### PROVIDED DATA
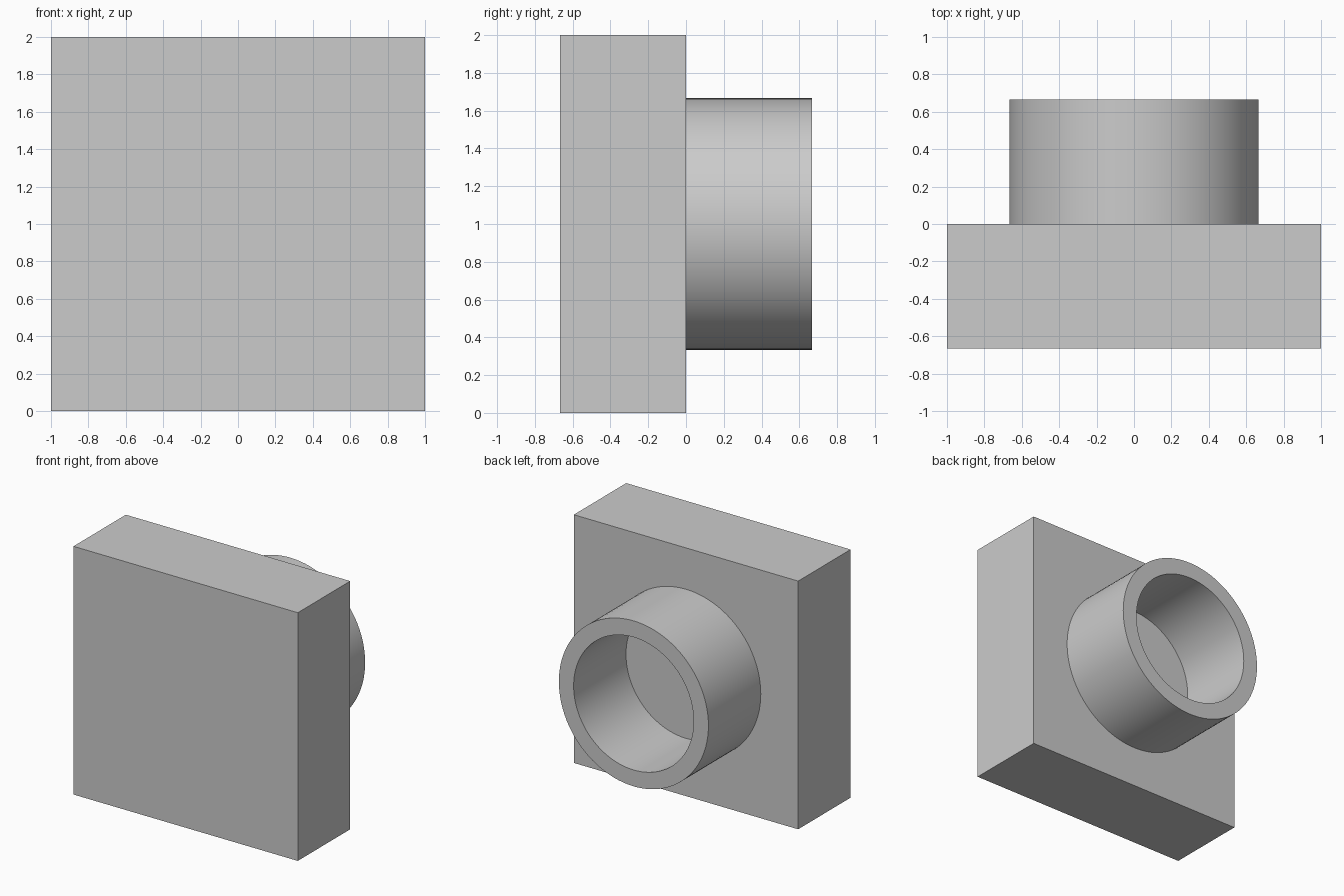
import bpy
import bmesh
import math

cube = bpy.data.objects.get("Cube")
if cube:
    bpy.data.objects.remove(cube, do_unlink=True)

DEPTH = 2 / 3      # thickness of the plate and length of the collar
OUTER = 2 / 3
INNER = 0.535
SEGMENTS = 96

# Single grey finish
grey = bpy.data.materials.new("light_grey")
grey.use_nodes = True
colour = (0.6, 0.6, 0.6, 1)
grey.diffuse_color = colour
grey.node_tree.nodes["Principled BSDF"].inputs["Base Color"].default_value = colour

# Square base plate
bpy.ops.mesh.primitive_cube_add(size=1, location=(0, -DEPTH / 2, 1))
plate = bpy.context.object
plate.name = "base_plate"
plate.scale = (2, DEPTH, 2)
bpy.ops.object.transform_apply(location=False, rotation=False, scale=True)
plate.data.materials.append(grey)

# Hollow round collar: a wall profile spun about the y axis
bm = bmesh.new()
profile = [bm.verts.new((r, y, 0)) for r, y in
           ((OUTER, 0), (OUTER, DEPTH), (INNER, DEPTH), (INNER, 0))]
edges = [bm.edges.new(pair) for pair in zip(profile, profile[1:])]
bmesh.ops.spin(bm, geom=profile + edges, cent=(0, 0, 0), axis=(0, 1, 0),
               angle=math.tau, steps=SEGMENTS)
bmesh.ops.remove_doubles(bm, verts=bm.verts, dist=0.0001)
bmesh.ops.recalc_face_normals(bm, faces=bm.faces)

# Make sure the end rim faces out of the back
rim = max(bm.faces, key=lambda f: f.calc_center_median().y)
if rim.normal.y < 0:
    bmesh.ops.reverse_faces(bm, faces=bm.faces)

mesh = bpy.data.meshes.new("round_collar")
bm.to_mesh(mesh)
bm.free()
mesh.materials.append(grey)
collar = bpy.data.objects.new("round_collar", mesh)
collar.location.z = 1
bpy.context.collection.objects.link(collar)

bpy.ops.object.select_all(action="DESELECT")
collar.select_set(True)
bpy.context.view_layer.objects.active = collar
bpy.ops.object.shade_smooth_by_angle(angle=math.radians(30))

### ABOUT THIS TASK
Your task is to reproduce the entries above word for word, from the first line through the line with "grey.diffuse_color = colour", and please leave out any pictures.

### ANSWER FOR THIS EXERCISE
import bpy
import bmesh
import math

cube = bpy.data.objects.get("Cube")
if cube:
    bpy.data.objects.remove(cube, do_unlink=True)

DEPTH = 2 / 3      # thickness of the plate and length of the collar
OUTER = 2 / 3
INNER = 0.535
SEGMENTS = 96

# Single grey finish
grey = bpy.data.materials.new("light_grey")
grey.use_nodes = True
colour = (0.6, 0.6, 0.6, 1)
grey.diffuse_color = colour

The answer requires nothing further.